__Directions for this task__. Go through the listing beneath this task and return every line that carries the string "bulb".

__Data under study__.
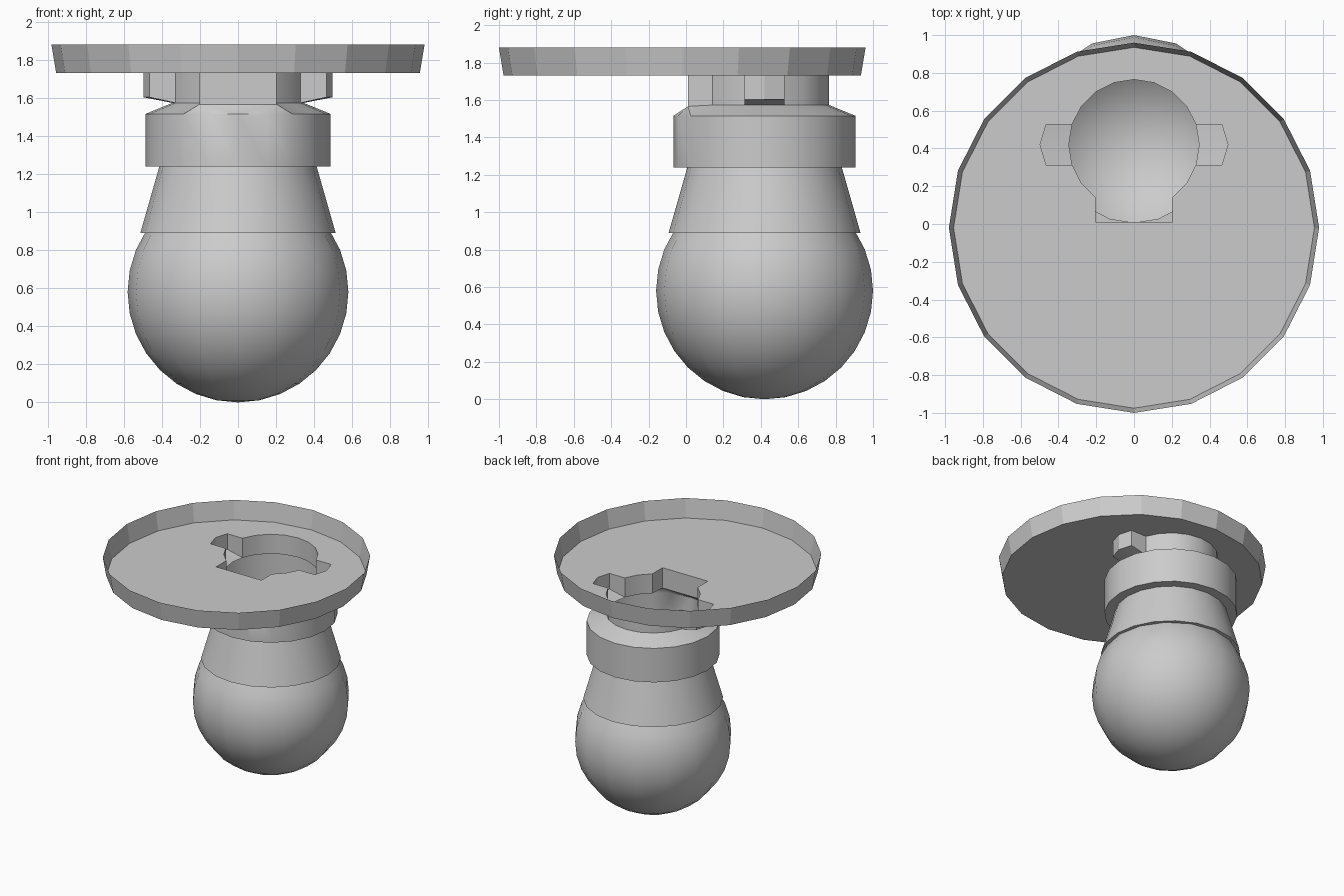
import bpy, bmesh
from math import sin, cos, pi, radians

if "Cube" in bpy.data.objects:
    bpy.data.objects.remove(bpy.data.objects["Cube"])

CY = 0.42      # axis of bulb and socket
TY = -0.02     # axis of tray


def finish(bm, name, angle=30, recalc=True):
    bmesh.ops.remove_doubles(bm, verts=bm.verts, dist=0.0005)
    if recalc:
        bmesh.ops.recalc_face_normals(bm, faces=bm.faces)
    me = bpy.data.meshes.new(name)
    bm.to_mesh(me)
    bm.free()
    ob = bpy.data.objects.new(name, me)
    bpy.context.collection.objects.link(ob)
    bpy.ops.object.select_all(action='DESELECT')
    ob.select_set(True)
    bpy.context.view_layer.objects.active = ob
    bpy.ops.object.shade_smooth_by_angle(angle=radians(angle))
    return ob


def ring(bm, r, z, cy, n):
    return [bm.verts.new((r * cos(2 * pi * i / n), cy + r * sin(2 * pi * i / n), z))
            for i in range(n)]


def bridge(bm, a, b):
    n = len(a)
    for i in range(n):
        j = (i + 1) % n
        bm.faces.new((a[i], a[j], b[j], b[i]))


def revolve(bm, profile, cy, n):
    rings = [ring(bm, r, z, cy, n) for r, z in profile]
    for a, b in zip(rings, rings[1:]):
        bridge(bm, a, b)
    return rings


def polar(k, r=0.345):
    return (r * cos(radians(18 * k)), CY + r * sin(radians(18 * k)))


# keyhole outline: circle with two pointed side tabs and a square front tab
outline = []
for k in range(-3, 14):
    if k in (0, 10):
        s = 1 if k == 0 else -1
        for x, y in ((0.465, -0.107), (0.497, 0), (0.465, 0.107)):
            outline.append((s * x, CY + s * y, 1.603))
    else:
        outline.append((*polar(k), 1.573))
outline += [(-0.203, 0.01, 1.566), (0.203, 0.01, 1.566)]

# tray: open dish with keyhole cut in its floor
bm = bmesh.new()
low, top = revolve(bm, [(0.955, 1.73), (0.98, 1.88)], TY, 20)
hole = [bm.verts.new((x, y, 1.73)) for x, y, z in outline]
edges = [bm.edges.get((low[i], low[i - 1])) for i in range(20)]
edges += [bm.edges.new((hole[i], hole[i - 1])) for i in range(len(hole))]
bmesh.ops.triangle_fill(bm, edges=edges, use_beauty=True, use_dissolve=False,
                        normal=(0, 0, 1))
finish(bm, "tray", 15)

# socket: keyhole walls, sloped shoulder and collar
bm = bmesh.new()
up = [bm.verts.new((x, y, 1.73)) for x, y, z in outline]
dn = [bm.verts.new(p) for p in outline]
bridge(bm, dn, up)
inner = {k: bm.verts.new((*polar(k), 1.573)) for k in range(-3, 14)}
# sloped floors of the side tabs
for k, i in ((0, 3), (10, 15)):
    bm.faces.new((inner[k - 1], dn[i], dn[i + 1], inner[k]))
    bm.faces.new((inner[k], dn[i + 1], dn[i + 2], inner[k + 1]))
collar = revolve(bm, [(0.487, 1.515), (0.487, 1.24), (0.413, 1.24)], CY, 20)[0]
# shoulder
for k in range(-3, 13):
    bm.faces.new((inner[k], inner[k + 1], collar[(k + 1) % 20], collar[k % 20]))
left, right = dn[-2], dn[-1]
bm.faces.new((inner[13], left, collar[13]))
bm.faces.new((inner[-3], right, collar[17]))
bm.faces.new((left, collar[13], collar[14]))
bm.faces.new((left, collar[14], collar[15]))
bm.faces.new((left, collar[15], right))
bm.faces.new((right, collar[15], collar[16]))
bm.faces.new((right, collar[16], collar[17]))
finish(bm, "socket")

# neck: flared skirt with a ledge under it
bm = bmesh.new()
revolve(bm, [(0.413, 1.24), (0.513, 0.89), (0.47, 0.89)], CY, 20)
finish(bm, "neck")

# bulb: sphere open at the top
bm = bmesh.new()
R = 0.58
prof = [(max(R * sin(pi * i / 16), 0.0001), R - R * cos(pi * i / 16)) for i in range(11)]
prof.append((0.487, 0.893))
revolve(bm, prof, CY, 16)
finish(bm, "bulb", 40)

__Exercise answer__.
CY = 0.42      # axis of bulb and socket
# bulb: sphere open at the top
finish(bm, "bulb", 40)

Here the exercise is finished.